The idea is that as long as we’ve covered the error reduction part, we can focus on what lies on top of it.
An improperly specified checklist is more a hindrance than a benefit. And like a poem, a checklist is not an easy thing to write well.
It must be comprehensive; leaving out the things that aren’t necessary, but making sure to include what is.
It must not be too cumbersome, or it loses efficiency.
It must also not be authoritarian, or it loses its discipline.
It must turn people’s brains on rather than off.
It must be efficient, to the point, and easy to use even in the most difficult situations.
A checklist like that is not a bit easy to write in one go.
And so, efforts should be made to test and refine it through constant iteration, trial, and error. Consequently, to be able to write a good checklist, one has to be able to admit to making mistakes through first-hand experience.
Furthermore, different situations require different checklists even within the same domain. For example, in investing, we use different criteria and weightings of those criteria for different companies. It’s not a rigid process and we have to change it all the time.
Conclusively, the ultimate purpose of a checklist is to ensure that one has done all that really must be done – that, if it hasn’t been done, then all hell will break loose.
On that cheery note, here are Junto’s main (as in non-exhaustive) checklists for our two main important endeavors: stock investing and writing.
If you would not be forgotten, as soon as you’re dead and rotten, either write things worth reading, or do things worth the writing.
I hope you enjoyed reading the process of our decision-making process at Junto Investments.
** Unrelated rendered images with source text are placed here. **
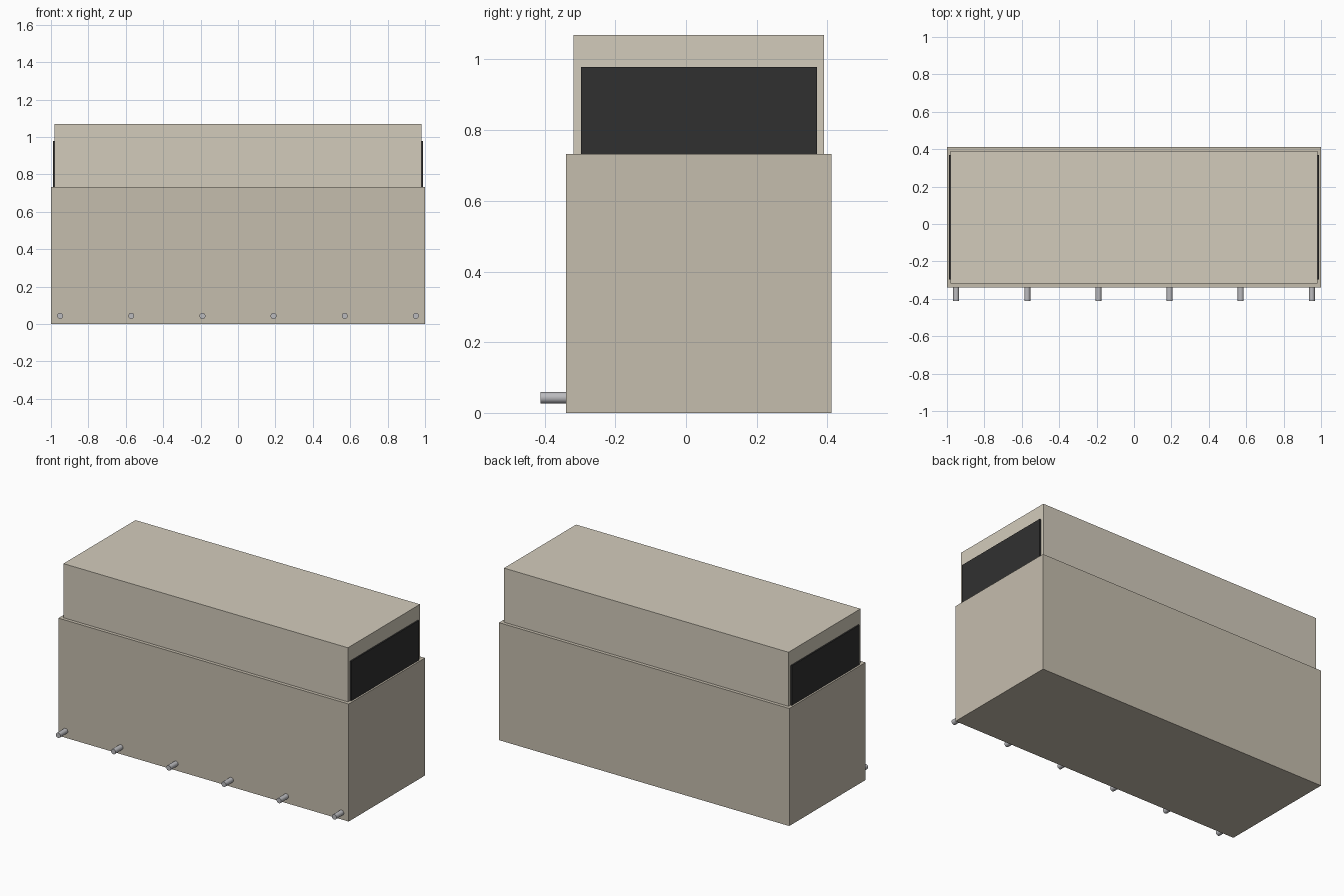
import bpy
import bmesh
from math import pi
from mathutils import Matrix

if "Cube" in bpy.data.objects:
    bpy.data.objects.remove(bpy.data.objects["Cube"])


def material(name, rgb):
    m = bpy.data.materials.new(name)
    m.diffuse_color = (*rgb, 1)
    m.use_nodes = True
    m.node_tree.nodes["Principled BSDF"].inputs["Base Color"].default_value = m.diffuse_color
    return m


BODY = material("beige", (0.56, 0.51, 0.42))
HOOD = material("light_beige", (0.65, 0.60, 0.50))
DARK = material("dark_panel", (0.03, 0.03, 0.03))
METAL = material("metal", (0.5, 0.5, 0.52))


def finish(name, bm, mat):
    mesh = bpy.data.meshes.new(name)
    bm.to_mesh(mesh)
    bm.free()
    mesh.materials.append(mat)
    ob = bpy.data.objects.new(name, mesh)
    bpy.context.collection.objects.link(ob)
    return ob


def box(name, x, y, z, mat):
    """Box spanning the (min, max) pairs x, y, z."""
    bm = bmesh.new()
    spans = (x, y, z)
    centre = [(a + b) / 2 for a, b in spans]
    size = [b - a for a, b in spans]
    bmesh.ops.create_cube(bm, size=1, matrix=Matrix.Translation(centre) @ Matrix.Diagonal((*size, 1)))
    return finish(name, bm, mat)


def rod_y(name, x, z, y0, y1, radius, mat):
    """Smooth-sided cylinder lying along y."""
    bm = bmesh.new()
    bmesh.ops.create_cone(
        bm, cap_ends=True, segments=24, radius1=radius, radius2=radius, depth=y1 - y0,
        matrix=Matrix.Translation((x, (y0 + y1) / 2, z)) @ Matrix.Rotation(pi / 2, 4, 'X'))
    for f in bm.faces:
        f.smooth = len(f.verts) == 4
    for e in bm.edges:
        e.smooth = all(f.smooth for f in e.link_faces)
    return finish(name, bm, mat)


# Lower cabinet and the slightly inset upper housing
box("lower_cabinet", (-1, 1), (-0.339, 0.412), (0, 0.732), BODY)
box("upper_housing", (-0.98, 0.98), (-0.318, 0.391), (0.732, 1.069), HOOD)

# Dark panels on both ends of the housing
for side, label in ((-1, "left"), (1, "right")):
    box(label + "_end_panel", sorted((side * 0.97, side * 0.989)),
        (-0.297, 0.37), (0.732, 0.979), DARK)

# Row of outlet pipes along the front foot
for i in range(6):
    rod_y(f"outlet_pipe_{i + 1}", -0.951 + i * 0.3804, 0.043, -0.412, -0.33, 0.016, METAL)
If you didn’t go through the levels consecutively, you can go back to the first page here.
If you’ve got any thoughts or tips to share regarding our process, please write to me at firstname.lastname@example.org.
To your lifelong success,
Subscribe to the latest deeply reported research about companies, readings, and other lessons you won’t find elsewhere.